WORK TASK: Given the entries that follow, write out exactly the lines starting at the one containing "((x1 - x0) / 2, 0, 0), (0, (y1" and ending at the one containing "(1.46, .05, -.38, -.30)]], power=2.4)", both ends included, and only those.

Stored data
↓

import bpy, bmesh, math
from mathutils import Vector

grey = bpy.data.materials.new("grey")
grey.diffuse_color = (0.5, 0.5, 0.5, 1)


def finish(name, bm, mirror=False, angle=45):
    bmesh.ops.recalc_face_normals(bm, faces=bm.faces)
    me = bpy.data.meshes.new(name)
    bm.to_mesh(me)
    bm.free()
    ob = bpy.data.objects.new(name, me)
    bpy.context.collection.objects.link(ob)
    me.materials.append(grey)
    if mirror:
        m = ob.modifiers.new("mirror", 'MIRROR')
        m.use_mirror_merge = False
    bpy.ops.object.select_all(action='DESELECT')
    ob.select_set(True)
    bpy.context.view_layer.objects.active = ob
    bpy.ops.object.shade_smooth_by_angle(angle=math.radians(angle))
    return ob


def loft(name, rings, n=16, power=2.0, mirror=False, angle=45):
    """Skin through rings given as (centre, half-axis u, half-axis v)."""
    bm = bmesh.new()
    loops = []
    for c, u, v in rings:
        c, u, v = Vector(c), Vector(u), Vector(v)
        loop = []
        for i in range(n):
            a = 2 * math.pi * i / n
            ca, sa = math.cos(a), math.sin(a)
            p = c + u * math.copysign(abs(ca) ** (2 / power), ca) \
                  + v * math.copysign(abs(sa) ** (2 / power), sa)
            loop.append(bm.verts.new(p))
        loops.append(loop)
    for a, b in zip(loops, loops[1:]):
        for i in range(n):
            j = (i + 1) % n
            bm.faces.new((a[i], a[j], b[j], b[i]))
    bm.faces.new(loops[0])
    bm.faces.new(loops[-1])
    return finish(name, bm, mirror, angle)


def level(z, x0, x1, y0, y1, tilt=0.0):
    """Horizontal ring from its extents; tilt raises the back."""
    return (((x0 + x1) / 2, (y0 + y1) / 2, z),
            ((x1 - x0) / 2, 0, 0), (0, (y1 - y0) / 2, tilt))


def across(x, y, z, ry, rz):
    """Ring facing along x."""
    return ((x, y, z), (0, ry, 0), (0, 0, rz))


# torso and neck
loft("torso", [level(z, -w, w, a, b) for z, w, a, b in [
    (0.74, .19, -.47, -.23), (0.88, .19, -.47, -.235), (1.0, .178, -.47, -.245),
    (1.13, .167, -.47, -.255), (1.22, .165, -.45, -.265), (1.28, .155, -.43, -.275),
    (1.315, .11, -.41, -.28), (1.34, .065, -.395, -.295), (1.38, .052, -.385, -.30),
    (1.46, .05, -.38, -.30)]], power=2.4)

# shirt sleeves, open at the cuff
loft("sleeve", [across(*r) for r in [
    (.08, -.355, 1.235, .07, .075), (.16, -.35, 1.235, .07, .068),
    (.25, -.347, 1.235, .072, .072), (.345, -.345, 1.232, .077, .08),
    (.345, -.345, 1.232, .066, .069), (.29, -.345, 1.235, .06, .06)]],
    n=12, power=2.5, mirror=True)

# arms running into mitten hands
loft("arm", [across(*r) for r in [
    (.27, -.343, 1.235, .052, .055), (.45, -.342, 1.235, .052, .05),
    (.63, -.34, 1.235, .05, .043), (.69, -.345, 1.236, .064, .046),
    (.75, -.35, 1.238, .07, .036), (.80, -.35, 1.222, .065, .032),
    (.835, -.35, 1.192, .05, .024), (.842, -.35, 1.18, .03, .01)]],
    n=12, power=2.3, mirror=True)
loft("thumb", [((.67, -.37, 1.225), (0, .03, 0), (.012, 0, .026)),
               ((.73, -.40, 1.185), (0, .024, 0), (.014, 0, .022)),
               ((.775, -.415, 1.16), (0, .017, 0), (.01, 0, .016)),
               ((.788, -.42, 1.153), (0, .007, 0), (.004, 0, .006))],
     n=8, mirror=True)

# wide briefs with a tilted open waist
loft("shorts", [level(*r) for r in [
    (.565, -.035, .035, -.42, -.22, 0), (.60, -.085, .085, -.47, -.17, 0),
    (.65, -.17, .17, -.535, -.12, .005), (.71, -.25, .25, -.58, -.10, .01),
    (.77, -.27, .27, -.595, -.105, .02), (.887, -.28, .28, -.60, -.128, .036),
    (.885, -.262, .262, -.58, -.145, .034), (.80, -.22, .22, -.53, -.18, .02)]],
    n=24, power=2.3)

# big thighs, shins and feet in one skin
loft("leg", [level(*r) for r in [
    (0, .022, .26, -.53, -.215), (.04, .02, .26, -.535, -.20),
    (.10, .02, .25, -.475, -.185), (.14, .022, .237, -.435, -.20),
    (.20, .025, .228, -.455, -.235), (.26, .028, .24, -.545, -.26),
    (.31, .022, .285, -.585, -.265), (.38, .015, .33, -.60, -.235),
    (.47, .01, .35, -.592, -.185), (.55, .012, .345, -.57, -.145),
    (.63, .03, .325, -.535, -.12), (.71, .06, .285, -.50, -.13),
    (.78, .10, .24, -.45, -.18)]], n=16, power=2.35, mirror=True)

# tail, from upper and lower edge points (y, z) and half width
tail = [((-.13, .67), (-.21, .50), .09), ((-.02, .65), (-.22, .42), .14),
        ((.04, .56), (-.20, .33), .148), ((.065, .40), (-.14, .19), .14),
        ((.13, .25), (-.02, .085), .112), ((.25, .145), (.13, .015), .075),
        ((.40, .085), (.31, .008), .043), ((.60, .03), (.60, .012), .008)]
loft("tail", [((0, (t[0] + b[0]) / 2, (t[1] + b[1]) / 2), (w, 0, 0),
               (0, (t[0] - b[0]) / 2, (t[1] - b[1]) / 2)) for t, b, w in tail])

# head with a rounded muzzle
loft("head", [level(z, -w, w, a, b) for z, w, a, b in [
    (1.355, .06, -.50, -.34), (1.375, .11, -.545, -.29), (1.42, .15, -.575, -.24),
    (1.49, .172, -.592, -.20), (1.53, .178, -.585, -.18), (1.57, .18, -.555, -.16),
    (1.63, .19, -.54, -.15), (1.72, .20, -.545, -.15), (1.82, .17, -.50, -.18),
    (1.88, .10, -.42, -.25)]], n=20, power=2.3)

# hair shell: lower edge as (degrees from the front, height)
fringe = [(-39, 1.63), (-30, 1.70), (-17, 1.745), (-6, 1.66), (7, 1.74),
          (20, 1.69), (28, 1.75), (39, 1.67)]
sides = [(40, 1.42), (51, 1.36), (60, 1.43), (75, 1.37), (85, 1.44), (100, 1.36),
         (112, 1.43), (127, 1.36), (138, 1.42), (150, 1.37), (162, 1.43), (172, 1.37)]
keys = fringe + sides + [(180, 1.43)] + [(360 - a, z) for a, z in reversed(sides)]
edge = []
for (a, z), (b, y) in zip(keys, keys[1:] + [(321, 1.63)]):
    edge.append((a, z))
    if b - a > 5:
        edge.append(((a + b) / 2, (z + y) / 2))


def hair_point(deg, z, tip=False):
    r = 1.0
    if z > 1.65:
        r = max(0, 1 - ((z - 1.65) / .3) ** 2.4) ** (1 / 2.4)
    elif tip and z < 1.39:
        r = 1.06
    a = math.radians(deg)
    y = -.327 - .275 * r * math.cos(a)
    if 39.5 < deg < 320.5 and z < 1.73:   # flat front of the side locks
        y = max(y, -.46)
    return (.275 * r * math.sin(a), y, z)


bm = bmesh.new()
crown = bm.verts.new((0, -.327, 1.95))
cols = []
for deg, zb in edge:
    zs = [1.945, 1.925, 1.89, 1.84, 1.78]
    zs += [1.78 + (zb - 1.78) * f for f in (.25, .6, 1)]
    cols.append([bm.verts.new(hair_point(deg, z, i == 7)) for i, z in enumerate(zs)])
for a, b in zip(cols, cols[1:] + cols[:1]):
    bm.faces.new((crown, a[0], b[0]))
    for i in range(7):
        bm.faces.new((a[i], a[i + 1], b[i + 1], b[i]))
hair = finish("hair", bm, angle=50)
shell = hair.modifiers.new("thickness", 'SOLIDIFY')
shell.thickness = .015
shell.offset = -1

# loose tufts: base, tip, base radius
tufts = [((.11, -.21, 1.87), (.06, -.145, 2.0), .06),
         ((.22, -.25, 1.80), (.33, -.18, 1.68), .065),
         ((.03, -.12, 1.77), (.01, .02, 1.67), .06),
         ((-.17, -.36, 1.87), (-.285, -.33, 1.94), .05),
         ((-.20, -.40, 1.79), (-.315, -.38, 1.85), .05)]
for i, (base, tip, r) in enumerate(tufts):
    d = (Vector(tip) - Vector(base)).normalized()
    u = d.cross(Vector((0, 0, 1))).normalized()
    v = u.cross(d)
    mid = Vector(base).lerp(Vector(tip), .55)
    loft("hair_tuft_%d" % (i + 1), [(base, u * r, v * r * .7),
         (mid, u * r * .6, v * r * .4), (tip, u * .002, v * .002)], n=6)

↑

COMPLETED TASK:
            ((x1 - x0) / 2, 0, 0), (0, (y1 - y0) / 2, tilt))


def across(x, y, z, ry, rz):
    """Ring facing along x."""
    return ((x, y, z), (0, ry, 0), (0, 0, rz))


# torso and neck
loft("torso", [level(z, -w, w, a, b) for z, w, a, b in [
    (0.74, .19, -.47, -.23), (0.88, .19, -.47, -.235), (1.0, .178, -.47, -.245),
    (1.13, .167, -.47, -.255), (1.22, .165, -.45, -.265), (1.28, .155, -.43, -.275),
    (1.315, .11, -.41, -.28), (1.34, .065, -.395, -.295), (1.38, .052, -.385, -.30),
    (1.46, .05, -.38, -.30)]], power=2.4)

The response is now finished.